## AVAILABLE DATA
________________

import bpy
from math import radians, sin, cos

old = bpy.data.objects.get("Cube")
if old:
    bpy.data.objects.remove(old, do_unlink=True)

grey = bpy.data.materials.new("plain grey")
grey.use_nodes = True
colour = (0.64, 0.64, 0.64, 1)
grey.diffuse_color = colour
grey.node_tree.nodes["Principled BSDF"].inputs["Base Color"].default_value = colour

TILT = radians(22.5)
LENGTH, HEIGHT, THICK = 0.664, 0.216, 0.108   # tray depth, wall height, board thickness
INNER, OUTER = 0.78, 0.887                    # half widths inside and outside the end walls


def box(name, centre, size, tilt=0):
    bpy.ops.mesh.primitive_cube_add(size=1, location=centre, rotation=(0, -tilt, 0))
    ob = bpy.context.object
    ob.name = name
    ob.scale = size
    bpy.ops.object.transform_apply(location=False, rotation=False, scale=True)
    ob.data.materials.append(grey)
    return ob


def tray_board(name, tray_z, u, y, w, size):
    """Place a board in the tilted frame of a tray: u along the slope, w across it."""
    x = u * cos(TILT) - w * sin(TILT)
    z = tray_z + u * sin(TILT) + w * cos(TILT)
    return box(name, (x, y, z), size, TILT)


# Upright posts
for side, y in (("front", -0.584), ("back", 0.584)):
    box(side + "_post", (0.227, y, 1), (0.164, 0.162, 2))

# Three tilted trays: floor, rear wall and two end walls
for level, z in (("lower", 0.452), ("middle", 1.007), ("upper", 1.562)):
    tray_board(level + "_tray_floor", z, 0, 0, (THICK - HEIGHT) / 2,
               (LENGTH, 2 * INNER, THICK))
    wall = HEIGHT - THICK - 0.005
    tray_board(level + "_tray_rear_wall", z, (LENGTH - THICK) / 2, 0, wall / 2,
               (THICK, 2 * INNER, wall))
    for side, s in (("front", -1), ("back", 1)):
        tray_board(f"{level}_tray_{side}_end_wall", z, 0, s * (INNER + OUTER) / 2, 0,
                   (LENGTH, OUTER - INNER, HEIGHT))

________________

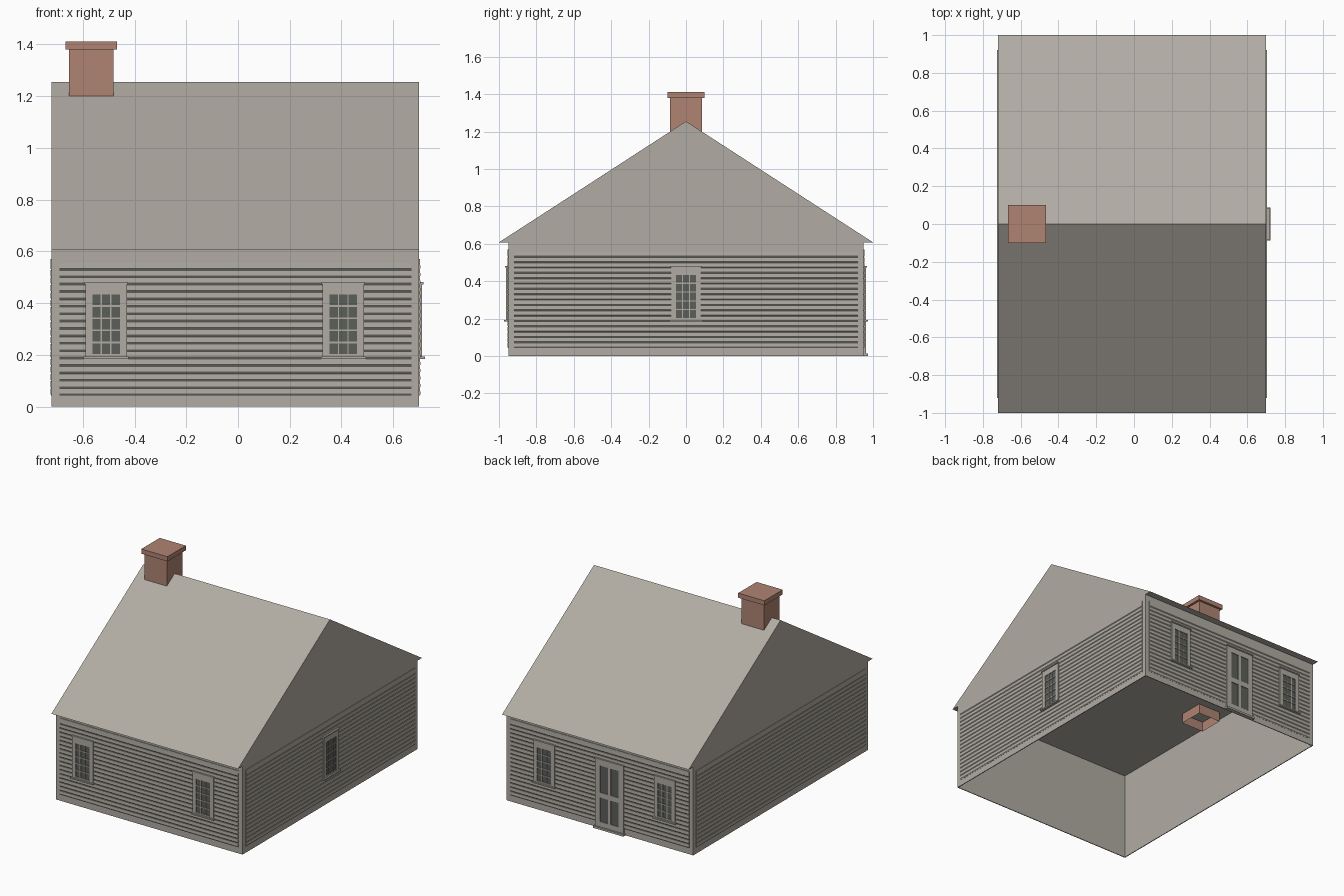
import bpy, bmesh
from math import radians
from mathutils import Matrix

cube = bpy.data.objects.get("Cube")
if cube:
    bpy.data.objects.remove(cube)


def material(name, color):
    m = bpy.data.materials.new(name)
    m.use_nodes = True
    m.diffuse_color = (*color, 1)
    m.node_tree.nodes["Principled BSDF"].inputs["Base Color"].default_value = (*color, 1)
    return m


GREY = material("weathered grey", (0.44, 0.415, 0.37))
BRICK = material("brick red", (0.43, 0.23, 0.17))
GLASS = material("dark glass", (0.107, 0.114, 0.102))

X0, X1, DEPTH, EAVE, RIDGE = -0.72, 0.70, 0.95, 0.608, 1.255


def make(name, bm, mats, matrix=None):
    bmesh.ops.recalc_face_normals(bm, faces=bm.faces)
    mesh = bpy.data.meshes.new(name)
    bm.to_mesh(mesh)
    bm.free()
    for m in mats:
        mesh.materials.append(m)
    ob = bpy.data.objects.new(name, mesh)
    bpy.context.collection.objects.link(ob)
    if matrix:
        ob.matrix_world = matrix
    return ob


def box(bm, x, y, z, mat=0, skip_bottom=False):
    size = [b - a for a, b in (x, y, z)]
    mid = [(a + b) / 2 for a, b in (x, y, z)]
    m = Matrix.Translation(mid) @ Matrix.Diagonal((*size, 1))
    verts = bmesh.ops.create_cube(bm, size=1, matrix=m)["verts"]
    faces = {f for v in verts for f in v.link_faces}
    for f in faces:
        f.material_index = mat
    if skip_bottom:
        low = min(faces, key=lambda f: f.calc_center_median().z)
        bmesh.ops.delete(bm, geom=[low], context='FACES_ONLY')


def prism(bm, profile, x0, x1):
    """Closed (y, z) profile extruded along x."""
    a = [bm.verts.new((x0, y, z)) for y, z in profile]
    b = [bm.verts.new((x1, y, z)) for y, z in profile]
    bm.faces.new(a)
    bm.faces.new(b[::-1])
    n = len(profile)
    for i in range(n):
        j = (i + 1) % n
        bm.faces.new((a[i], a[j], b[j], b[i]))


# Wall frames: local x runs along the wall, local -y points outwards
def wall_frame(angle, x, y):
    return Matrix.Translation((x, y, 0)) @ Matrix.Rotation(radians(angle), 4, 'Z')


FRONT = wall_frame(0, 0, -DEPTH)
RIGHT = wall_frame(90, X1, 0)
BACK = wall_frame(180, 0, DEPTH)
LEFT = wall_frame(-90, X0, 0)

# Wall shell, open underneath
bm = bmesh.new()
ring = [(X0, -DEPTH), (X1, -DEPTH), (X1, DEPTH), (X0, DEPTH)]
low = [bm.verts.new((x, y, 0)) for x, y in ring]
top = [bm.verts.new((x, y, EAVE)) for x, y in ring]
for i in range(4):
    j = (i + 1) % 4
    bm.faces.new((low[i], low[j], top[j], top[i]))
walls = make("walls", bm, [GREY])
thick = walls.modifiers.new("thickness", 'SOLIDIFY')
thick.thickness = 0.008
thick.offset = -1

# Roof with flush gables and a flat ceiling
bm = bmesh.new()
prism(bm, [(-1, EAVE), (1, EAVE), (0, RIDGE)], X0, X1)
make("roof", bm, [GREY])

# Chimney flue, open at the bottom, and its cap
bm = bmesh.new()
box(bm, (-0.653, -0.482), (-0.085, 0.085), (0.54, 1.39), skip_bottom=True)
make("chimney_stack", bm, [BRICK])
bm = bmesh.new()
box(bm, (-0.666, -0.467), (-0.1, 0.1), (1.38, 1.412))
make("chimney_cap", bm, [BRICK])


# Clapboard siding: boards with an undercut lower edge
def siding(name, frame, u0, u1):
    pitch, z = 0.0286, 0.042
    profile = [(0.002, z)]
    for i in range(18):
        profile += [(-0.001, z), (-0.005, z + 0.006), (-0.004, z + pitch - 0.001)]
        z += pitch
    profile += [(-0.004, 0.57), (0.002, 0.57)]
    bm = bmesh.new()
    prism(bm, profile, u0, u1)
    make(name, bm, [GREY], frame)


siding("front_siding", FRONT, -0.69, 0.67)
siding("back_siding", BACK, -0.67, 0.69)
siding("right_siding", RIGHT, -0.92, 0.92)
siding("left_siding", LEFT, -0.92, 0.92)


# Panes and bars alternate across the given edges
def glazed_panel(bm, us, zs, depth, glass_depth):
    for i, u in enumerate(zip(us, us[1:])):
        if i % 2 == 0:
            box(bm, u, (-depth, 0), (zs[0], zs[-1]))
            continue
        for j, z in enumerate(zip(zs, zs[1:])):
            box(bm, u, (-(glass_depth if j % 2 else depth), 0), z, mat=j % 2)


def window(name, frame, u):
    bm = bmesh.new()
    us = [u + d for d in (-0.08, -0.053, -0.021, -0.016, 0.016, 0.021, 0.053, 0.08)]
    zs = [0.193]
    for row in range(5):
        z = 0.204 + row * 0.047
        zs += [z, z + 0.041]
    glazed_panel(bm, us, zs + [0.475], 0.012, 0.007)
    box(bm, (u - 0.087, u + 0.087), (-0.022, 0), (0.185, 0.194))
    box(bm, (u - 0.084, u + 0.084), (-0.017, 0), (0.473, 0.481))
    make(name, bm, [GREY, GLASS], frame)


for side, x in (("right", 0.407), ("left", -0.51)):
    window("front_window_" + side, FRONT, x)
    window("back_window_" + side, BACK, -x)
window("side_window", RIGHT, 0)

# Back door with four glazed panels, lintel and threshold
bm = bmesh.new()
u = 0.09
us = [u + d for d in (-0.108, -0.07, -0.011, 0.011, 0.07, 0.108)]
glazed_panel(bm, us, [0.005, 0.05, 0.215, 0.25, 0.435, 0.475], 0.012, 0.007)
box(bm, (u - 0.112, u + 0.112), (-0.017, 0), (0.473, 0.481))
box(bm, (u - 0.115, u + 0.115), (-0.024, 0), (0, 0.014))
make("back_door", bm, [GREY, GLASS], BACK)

________________

## AIM OF THE EXERCISE
Scan the listing above. Gather each line that contains the word "objects".

## EXERCISE RESPONSE
old = bpy.data.objects.get("Cube")
    bpy.data.objects.remove(old, do_unlink=True)
cube = bpy.data.objects.get("Cube")
    bpy.data.objects.remove(cube)
    ob = bpy.data.objects.new(name, mesh)
    bpy.context.collection.objects.link(ob)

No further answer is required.